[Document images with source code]
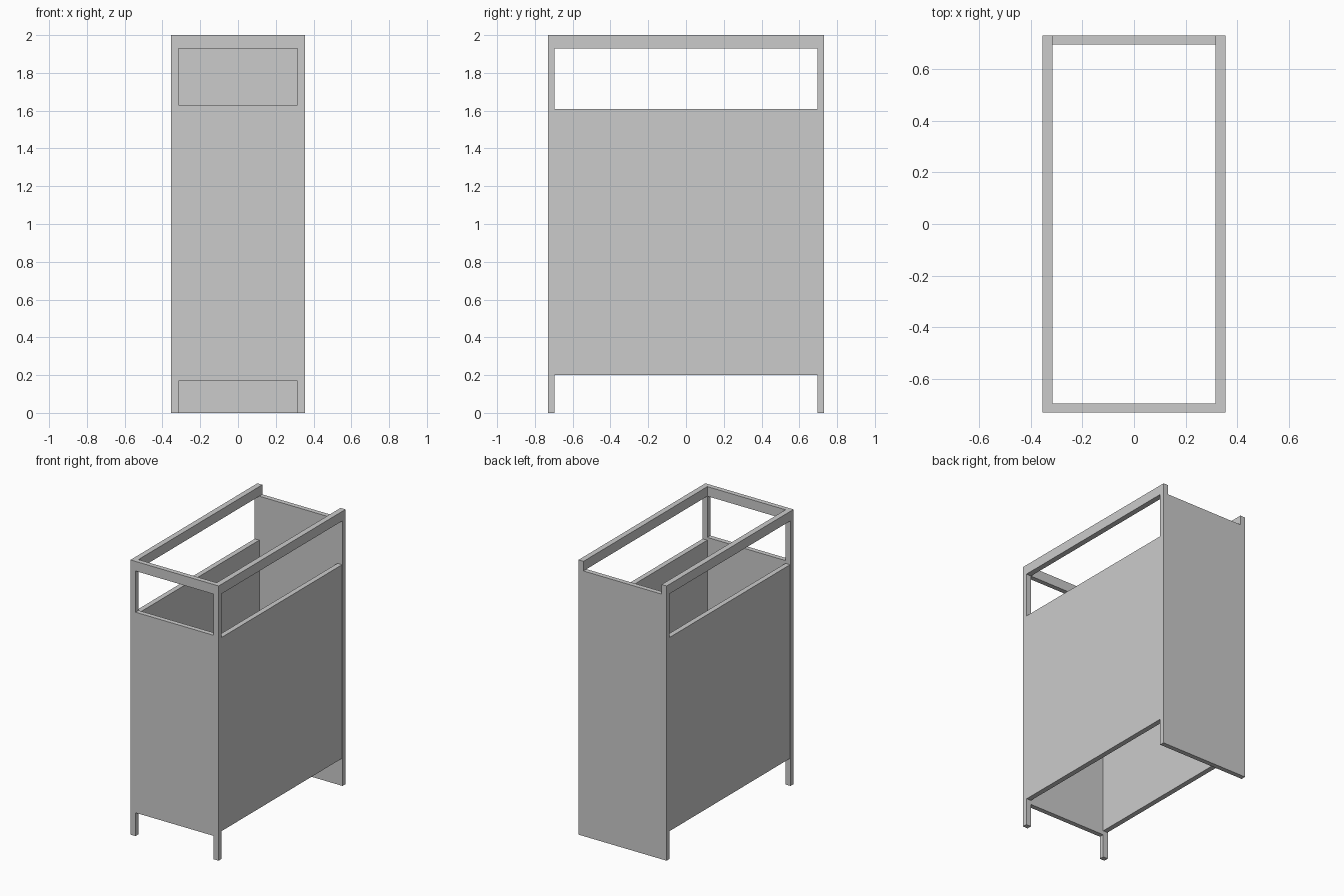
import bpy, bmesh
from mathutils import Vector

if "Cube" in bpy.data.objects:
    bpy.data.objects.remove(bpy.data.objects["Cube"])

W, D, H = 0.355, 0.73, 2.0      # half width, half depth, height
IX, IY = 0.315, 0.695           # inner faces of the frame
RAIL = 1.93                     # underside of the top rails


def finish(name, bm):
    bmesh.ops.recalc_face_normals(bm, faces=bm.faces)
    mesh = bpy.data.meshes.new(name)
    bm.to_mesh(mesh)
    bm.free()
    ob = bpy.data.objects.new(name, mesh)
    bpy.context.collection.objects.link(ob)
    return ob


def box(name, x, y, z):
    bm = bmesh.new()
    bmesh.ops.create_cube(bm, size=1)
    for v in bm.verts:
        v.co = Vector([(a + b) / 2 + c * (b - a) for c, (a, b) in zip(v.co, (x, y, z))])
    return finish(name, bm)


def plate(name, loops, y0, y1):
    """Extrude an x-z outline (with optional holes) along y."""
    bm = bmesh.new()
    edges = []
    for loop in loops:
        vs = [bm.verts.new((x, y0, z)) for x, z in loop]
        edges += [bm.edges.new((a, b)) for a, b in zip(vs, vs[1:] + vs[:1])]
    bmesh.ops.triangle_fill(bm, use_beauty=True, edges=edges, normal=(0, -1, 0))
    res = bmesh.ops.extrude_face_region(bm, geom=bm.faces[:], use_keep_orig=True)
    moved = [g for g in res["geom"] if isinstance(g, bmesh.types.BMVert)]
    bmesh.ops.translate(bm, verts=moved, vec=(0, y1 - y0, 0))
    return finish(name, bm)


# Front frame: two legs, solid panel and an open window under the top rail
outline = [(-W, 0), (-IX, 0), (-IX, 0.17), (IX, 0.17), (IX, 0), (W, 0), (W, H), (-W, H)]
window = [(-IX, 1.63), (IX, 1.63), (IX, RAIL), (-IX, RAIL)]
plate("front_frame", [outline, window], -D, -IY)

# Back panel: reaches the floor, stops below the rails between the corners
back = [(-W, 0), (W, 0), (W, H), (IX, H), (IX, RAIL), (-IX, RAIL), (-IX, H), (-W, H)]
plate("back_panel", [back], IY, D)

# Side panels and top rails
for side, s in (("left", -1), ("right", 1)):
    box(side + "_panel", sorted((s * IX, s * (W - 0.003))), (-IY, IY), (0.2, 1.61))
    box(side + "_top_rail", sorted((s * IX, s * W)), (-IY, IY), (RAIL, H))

> **WHAT IS NEEDED**:
In the entries above, copy the lines from the one that contains "[back], IY, D)" through the last line, exactly as they appear.

> **RESULT FOR THIS EXERCISE**:
plate("back_panel", [back], IY, D)

# Side panels and top rails
for side, s in (("left", -1), ("right", 1)):
    box(side + "_panel", sorted((s * IX, s * (W - 0.003))), (-IY, IY), (0.2, 1.61))
    box(side + "_top_rail", sorted((s * IX, s * W)), (-IY, IY), (RAIL, H))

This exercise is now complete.